(Stored data entries):
+ + +
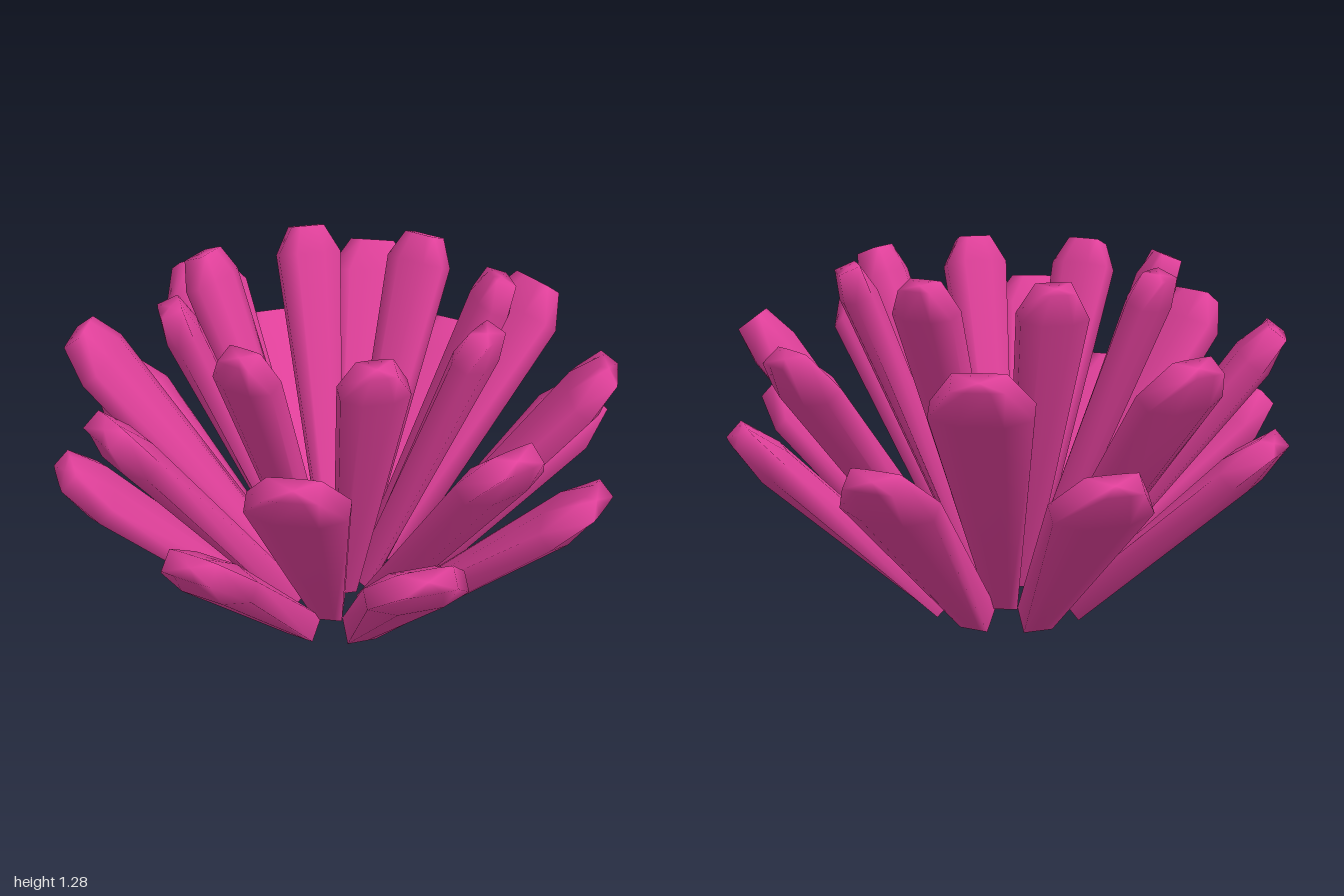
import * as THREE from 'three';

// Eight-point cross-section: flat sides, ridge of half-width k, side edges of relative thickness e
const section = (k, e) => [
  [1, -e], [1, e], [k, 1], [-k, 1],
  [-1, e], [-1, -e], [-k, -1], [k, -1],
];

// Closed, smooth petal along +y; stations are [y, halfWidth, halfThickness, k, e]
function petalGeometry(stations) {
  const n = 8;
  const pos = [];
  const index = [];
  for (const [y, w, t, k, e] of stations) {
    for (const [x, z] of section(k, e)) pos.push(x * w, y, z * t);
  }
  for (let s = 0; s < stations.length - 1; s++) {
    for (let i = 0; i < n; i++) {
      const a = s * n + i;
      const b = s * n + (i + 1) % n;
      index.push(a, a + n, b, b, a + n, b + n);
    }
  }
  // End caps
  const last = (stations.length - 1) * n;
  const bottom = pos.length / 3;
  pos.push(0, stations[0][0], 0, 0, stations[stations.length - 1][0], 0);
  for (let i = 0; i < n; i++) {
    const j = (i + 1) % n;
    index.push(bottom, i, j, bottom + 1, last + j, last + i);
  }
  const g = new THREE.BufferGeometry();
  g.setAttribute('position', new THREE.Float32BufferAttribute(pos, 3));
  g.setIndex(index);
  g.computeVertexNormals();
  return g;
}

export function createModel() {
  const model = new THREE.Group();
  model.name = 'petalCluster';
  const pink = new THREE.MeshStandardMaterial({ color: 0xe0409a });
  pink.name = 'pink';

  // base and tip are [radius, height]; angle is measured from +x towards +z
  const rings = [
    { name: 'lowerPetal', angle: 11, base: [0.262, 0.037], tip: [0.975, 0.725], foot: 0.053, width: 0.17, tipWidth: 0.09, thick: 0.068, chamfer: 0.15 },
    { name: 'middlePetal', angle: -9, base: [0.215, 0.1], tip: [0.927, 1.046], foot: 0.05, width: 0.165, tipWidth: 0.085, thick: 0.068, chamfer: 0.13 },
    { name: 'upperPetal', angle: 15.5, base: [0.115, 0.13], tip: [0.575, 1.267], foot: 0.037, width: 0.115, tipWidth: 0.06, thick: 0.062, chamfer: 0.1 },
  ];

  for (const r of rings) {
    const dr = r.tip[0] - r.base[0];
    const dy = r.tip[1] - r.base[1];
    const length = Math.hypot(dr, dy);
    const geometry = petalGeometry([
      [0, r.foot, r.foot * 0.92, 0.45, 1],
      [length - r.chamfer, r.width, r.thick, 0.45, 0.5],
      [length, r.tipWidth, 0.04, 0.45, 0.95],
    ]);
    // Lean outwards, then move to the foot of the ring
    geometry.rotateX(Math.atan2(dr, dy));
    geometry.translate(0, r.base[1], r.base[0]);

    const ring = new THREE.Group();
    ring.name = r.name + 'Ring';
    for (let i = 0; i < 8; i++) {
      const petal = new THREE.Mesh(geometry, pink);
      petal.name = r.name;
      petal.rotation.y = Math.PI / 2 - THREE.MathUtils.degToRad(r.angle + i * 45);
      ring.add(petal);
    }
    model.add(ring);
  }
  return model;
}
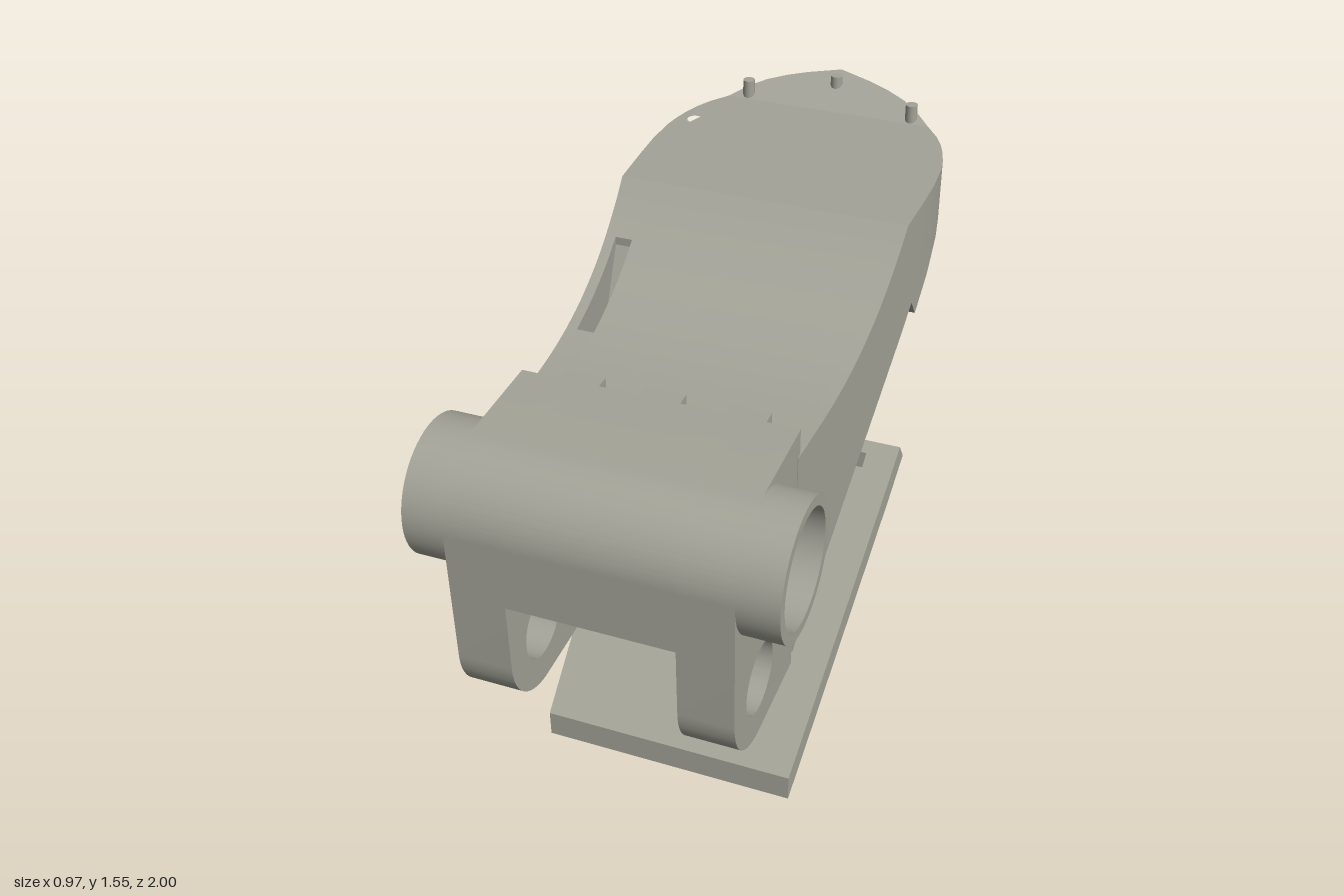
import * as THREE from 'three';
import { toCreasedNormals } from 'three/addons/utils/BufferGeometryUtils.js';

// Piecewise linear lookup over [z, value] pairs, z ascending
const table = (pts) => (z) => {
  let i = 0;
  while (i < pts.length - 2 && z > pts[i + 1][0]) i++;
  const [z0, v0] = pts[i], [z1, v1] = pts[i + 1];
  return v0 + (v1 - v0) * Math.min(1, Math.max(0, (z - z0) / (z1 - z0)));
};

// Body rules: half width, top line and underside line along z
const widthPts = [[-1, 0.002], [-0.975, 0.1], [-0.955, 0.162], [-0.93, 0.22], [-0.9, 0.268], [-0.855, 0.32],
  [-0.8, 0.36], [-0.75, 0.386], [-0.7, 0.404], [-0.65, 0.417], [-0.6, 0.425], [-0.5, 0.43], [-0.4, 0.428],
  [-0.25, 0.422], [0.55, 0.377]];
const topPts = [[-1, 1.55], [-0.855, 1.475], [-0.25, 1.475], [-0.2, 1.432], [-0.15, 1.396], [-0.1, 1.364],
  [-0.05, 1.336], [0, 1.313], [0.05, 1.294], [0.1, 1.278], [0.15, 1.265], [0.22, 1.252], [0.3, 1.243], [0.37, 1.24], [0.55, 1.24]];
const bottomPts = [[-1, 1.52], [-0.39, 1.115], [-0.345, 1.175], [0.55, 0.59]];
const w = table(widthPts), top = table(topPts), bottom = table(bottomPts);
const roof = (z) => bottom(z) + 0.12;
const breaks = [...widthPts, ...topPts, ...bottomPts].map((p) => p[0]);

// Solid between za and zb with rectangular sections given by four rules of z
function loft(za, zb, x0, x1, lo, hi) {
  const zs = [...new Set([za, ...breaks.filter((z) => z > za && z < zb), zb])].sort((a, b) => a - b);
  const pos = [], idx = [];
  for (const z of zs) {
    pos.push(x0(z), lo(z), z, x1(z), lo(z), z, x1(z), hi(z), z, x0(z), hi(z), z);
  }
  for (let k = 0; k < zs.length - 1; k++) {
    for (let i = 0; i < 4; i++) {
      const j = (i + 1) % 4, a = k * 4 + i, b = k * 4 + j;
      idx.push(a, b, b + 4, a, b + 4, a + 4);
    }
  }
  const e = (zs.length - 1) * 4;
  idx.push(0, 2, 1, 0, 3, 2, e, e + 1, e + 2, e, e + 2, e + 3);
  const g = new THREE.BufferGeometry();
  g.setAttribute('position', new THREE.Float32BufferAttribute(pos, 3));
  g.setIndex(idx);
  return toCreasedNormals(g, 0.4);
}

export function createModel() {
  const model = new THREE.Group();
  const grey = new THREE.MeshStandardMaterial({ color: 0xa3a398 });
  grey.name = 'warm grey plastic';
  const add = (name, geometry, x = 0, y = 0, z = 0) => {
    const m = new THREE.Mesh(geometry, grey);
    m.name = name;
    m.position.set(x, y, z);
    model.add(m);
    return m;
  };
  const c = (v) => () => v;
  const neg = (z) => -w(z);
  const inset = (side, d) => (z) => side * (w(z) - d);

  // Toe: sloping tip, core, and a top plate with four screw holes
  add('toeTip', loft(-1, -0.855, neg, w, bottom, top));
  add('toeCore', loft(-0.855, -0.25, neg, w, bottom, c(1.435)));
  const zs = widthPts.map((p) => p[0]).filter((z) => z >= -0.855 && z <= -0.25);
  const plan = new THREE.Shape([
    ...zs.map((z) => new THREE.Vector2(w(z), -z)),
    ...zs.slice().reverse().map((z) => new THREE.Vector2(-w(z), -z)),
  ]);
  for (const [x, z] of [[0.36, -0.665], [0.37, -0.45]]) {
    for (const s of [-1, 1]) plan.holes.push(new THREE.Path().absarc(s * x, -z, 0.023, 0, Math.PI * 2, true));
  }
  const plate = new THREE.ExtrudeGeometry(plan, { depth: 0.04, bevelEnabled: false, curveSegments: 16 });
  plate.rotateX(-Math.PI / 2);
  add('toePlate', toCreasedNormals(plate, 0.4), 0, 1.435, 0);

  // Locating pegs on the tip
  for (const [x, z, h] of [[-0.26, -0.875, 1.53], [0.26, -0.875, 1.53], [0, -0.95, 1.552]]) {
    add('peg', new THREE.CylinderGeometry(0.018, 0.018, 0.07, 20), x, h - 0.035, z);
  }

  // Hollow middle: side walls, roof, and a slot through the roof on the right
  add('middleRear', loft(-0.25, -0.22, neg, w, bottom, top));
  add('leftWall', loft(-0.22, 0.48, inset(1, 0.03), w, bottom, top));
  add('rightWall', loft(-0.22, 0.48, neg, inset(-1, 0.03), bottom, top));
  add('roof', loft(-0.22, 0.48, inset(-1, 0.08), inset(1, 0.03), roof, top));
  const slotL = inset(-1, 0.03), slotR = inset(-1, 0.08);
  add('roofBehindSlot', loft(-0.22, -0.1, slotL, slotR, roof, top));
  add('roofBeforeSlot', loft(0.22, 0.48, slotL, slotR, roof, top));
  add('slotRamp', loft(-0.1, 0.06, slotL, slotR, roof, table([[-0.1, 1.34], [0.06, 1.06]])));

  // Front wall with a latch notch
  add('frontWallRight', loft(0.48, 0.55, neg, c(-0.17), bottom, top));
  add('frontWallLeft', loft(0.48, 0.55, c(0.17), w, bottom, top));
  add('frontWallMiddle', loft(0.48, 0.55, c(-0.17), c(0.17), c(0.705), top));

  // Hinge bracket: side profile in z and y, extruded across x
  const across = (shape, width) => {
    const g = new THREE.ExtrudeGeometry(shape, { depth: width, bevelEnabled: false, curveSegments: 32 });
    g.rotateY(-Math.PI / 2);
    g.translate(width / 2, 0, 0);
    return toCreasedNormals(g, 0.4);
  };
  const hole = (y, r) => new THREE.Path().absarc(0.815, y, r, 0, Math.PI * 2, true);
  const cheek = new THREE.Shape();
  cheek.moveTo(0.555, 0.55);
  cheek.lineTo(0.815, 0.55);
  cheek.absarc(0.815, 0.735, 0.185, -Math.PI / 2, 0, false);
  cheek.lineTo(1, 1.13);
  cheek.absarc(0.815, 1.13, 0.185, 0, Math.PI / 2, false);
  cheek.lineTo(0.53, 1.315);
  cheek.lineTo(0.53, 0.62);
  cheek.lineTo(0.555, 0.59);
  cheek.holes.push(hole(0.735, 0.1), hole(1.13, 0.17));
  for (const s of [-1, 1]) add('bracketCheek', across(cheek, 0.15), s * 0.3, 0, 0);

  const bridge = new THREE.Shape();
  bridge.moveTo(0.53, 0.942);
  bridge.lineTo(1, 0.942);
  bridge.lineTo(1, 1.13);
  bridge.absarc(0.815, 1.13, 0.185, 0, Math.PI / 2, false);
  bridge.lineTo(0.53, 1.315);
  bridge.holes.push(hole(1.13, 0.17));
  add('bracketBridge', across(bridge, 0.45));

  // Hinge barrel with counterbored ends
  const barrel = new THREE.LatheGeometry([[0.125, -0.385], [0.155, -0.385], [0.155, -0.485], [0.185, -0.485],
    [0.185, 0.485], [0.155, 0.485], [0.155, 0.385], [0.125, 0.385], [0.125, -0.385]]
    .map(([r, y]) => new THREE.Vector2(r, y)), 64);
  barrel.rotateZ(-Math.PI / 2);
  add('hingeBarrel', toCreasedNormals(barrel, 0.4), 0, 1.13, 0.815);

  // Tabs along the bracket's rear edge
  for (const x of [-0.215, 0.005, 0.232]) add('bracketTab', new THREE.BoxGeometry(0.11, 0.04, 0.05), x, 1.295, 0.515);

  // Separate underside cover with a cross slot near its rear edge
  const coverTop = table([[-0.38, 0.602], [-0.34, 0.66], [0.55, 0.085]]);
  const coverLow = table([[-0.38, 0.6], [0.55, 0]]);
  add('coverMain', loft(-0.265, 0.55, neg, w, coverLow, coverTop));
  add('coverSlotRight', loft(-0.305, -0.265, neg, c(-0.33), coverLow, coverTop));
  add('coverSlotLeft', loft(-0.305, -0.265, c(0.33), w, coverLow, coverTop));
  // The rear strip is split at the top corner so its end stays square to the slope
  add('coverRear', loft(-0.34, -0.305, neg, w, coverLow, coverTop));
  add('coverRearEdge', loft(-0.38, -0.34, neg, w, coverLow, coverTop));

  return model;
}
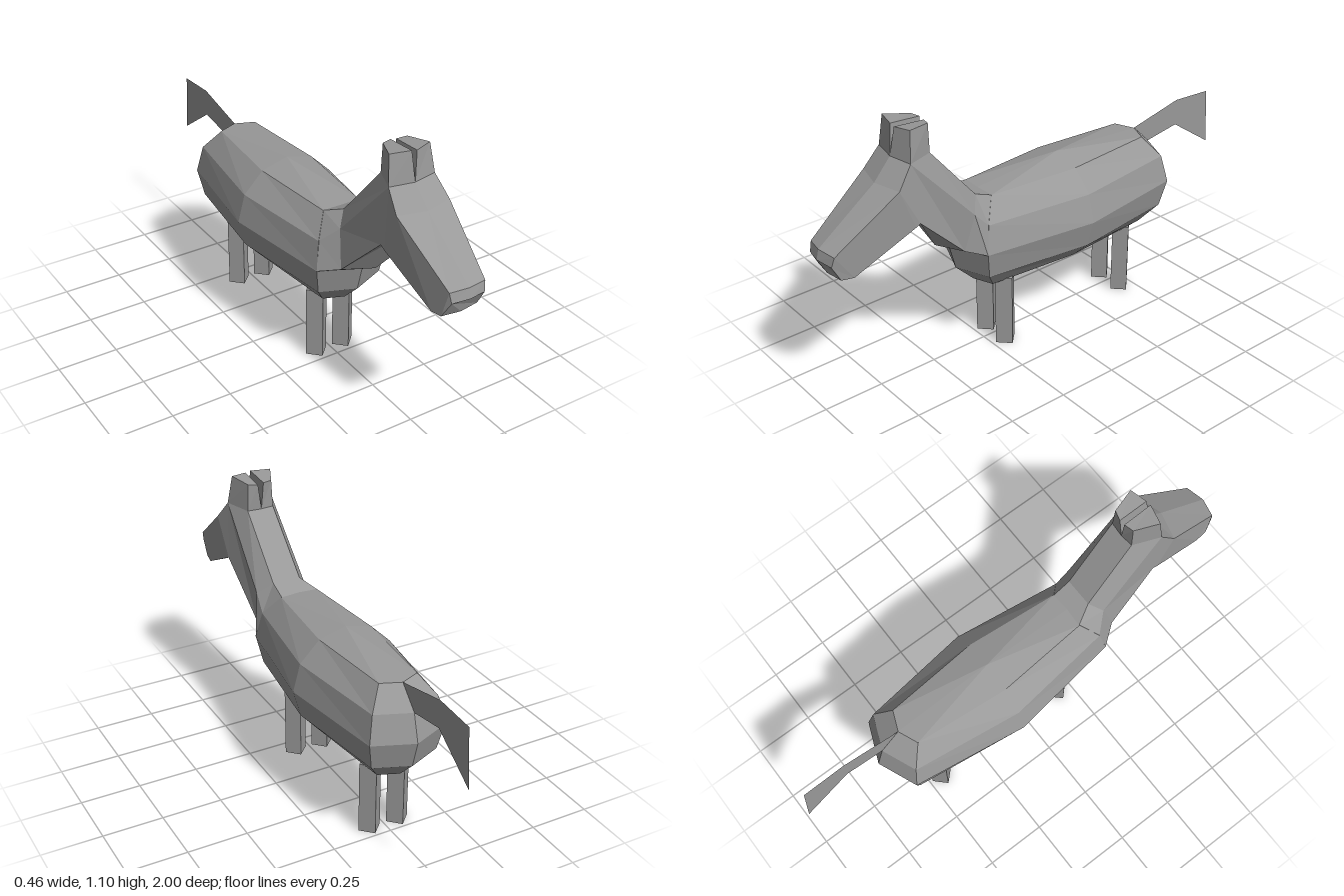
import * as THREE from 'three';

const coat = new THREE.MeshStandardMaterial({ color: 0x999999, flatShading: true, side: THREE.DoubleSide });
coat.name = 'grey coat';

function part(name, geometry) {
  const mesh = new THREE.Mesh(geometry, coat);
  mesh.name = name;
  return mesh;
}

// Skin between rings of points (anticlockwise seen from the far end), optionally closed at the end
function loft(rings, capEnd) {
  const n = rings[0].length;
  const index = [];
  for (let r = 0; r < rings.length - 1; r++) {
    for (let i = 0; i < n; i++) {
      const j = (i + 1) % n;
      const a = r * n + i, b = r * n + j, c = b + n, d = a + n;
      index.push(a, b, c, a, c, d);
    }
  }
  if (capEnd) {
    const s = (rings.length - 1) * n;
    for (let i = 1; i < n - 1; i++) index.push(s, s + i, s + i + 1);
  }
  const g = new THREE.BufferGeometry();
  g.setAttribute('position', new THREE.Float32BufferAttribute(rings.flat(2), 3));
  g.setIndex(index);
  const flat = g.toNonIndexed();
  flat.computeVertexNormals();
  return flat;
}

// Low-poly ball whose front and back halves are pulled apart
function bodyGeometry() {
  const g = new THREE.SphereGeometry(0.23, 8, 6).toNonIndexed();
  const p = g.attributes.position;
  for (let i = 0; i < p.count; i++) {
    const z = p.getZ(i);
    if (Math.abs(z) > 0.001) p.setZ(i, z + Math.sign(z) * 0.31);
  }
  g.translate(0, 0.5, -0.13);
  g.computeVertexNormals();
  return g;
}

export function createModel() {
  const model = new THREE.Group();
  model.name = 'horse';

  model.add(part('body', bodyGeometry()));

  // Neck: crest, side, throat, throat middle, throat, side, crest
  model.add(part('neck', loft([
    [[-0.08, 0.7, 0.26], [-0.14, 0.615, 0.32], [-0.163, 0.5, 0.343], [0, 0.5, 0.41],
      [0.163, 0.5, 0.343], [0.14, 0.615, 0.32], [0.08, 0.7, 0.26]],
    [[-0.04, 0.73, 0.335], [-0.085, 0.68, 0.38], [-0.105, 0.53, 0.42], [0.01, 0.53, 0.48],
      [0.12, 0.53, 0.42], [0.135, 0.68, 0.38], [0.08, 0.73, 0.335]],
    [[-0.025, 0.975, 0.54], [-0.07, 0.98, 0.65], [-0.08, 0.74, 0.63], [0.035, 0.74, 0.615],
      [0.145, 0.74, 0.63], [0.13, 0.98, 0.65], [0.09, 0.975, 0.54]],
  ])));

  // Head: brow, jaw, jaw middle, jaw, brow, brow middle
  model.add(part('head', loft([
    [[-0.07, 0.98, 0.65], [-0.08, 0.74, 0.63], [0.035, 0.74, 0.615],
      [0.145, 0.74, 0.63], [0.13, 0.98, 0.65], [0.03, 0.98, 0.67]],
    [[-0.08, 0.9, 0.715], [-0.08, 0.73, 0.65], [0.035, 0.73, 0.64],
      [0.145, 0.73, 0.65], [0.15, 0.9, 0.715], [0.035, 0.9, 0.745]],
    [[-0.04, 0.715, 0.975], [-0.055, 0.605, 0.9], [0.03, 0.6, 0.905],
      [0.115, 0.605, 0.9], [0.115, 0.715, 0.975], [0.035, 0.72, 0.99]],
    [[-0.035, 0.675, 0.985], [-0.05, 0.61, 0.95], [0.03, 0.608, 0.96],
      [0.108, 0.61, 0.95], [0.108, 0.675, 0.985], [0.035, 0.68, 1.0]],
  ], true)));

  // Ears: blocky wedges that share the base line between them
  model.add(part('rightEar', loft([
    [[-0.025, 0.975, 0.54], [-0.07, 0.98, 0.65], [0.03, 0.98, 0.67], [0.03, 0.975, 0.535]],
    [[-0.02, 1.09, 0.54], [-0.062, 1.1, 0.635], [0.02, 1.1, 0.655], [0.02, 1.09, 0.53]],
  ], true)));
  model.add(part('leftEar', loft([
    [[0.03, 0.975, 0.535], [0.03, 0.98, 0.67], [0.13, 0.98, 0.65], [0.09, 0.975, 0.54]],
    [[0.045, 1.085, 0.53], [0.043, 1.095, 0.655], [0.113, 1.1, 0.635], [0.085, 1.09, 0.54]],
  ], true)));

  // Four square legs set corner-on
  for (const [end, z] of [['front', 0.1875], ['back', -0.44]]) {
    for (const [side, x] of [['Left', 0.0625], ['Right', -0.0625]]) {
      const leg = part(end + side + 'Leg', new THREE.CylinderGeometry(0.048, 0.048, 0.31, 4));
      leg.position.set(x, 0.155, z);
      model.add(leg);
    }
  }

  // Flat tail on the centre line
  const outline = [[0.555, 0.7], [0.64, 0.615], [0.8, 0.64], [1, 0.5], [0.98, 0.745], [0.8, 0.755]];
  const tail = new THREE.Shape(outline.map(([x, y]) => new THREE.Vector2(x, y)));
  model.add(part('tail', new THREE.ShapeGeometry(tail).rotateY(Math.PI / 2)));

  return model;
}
+ + +
(YOUR OBJECTIVE): Starting with the line above that holds "barrel.rotateZ(-Math.PI / 2);" and stopping with the line that holds "-0.305, neg, w, coverLow, coverTop));", reproduce each line exactly, omitting all other lines.

(REPLY):
  barrel.rotateZ(-Math.PI / 2);
  add('hingeBarrel', toCreasedNormals(barrel, 0.4), 0, 1.13, 0.815);

  // Tabs along the bracket's rear edge
  for (const x of [-0.215, 0.005, 0.232]) add('bracketTab', new THREE.BoxGeometry(0.11, 0.04, 0.05), x, 1.295, 0.515);

  // Separate underside cover with a cross slot near its rear edge
  const coverTop = table([[-0.38, 0.602], [-0.34, 0.66], [0.55, 0.085]]);
  const coverLow = table([[-0.38, 0.6], [0.55, 0]]);
  add('coverMain', loft(-0.265, 0.55, neg, w, coverLow, coverTop));
  add('coverSlotRight', loft(-0.305, -0.265, neg, c(-0.33), coverLow, coverTop));
  add('coverSlotLeft', loft(-0.305, -0.265, c(0.33), w, coverLow, coverTop));
  // The rear strip is split at the top corner so its end stays square to the slope
  add('coverRear', loft(-0.34, -0.305, neg, w, coverLow, coverTop));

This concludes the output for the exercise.